▶ YOUR ASSIGNMENT
Copy out all the entries exactly.

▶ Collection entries
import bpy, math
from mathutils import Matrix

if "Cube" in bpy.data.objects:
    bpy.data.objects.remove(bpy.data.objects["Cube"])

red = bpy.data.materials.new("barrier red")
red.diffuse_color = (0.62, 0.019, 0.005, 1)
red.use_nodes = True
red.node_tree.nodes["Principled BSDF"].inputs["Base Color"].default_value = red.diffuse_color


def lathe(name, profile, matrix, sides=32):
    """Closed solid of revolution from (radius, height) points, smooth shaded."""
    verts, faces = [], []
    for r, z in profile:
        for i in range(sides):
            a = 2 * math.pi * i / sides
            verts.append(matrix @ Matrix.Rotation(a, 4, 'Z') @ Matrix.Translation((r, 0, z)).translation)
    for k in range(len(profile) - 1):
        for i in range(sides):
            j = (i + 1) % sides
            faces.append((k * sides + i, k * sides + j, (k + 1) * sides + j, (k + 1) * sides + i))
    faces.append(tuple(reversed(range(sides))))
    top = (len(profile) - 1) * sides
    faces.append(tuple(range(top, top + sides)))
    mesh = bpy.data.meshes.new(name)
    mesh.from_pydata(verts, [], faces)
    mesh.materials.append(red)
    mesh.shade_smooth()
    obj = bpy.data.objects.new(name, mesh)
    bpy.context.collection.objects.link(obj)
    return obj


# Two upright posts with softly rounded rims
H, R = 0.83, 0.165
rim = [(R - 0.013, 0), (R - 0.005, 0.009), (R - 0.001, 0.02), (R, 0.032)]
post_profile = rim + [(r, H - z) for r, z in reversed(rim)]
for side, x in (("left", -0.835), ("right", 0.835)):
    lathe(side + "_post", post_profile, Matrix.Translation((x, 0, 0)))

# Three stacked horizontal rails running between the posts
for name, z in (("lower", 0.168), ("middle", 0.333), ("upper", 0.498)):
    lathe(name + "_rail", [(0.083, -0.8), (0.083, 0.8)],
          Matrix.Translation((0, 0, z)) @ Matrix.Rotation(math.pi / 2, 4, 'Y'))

▶ WRITTEN RESPONSE
import bpy, math
from mathutils import Matrix

if "Cube" in bpy.data.objects:
    bpy.data.objects.remove(bpy.data.objects["Cube"])

red = bpy.data.materials.new("barrier red")
red.diffuse_color = (0.62, 0.019, 0.005, 1)
red.use_nodes = True
red.node_tree.nodes["Principled BSDF"].inputs["Base Color"].default_value = red.diffuse_color


def lathe(name, profile, matrix, sides=32):
    """Closed solid of revolution from (radius, height) points, smooth shaded."""
    verts, faces = [], []
    for r, z in profile:
        for i in range(sides):
            a = 2 * math.pi * i / sides
            verts.append(matrix @ Matrix.Rotation(a, 4, 'Z') @ Matrix.Translation((r, 0, z)).translation)
    for k in range(len(profile) - 1):
        for i in range(sides):
            j = (i + 1) % sides
            faces.append((k * sides + i, k * sides + j, (k + 1) * sides + j, (k + 1) * sides + i))
    faces.append(tuple(reversed(range(sides))))
    top = (len(profile) - 1) * sides
    faces.append(tuple(range(top, top + sides)))
    mesh = bpy.data.meshes.new(name)
    mesh.from_pydata(verts, [], faces)
    mesh.materials.append(red)
    mesh.shade_smooth()
    obj = bpy.data.objects.new(name, mesh)
    bpy.context.collection.objects.link(obj)
    return obj


# Two upright posts with softly rounded rims
H, R = 0.83, 0.165
rim = [(R - 0.013, 0), (R - 0.005, 0.009), (R - 0.001, 0.02), (R, 0.032)]
post_profile = rim + [(r, H - z) for r, z in reversed(rim)]
for side, x in (("left", -0.835), ("right", 0.835)):
    lathe(side + "_post", post_profile, Matrix.Translation((x, 0, 0)))

# Three stacked horizontal rails running between the posts
for name, z in (("lower", 0.168), ("middle", 0.333), ("upper", 0.498)):
    lathe(name + "_rail", [(0.083, -0.8), (0.083, 0.8)],
          Matrix.Translation((0, 0, z)) @ Matrix.Rotation(math.pi / 2, 4, 'Y'))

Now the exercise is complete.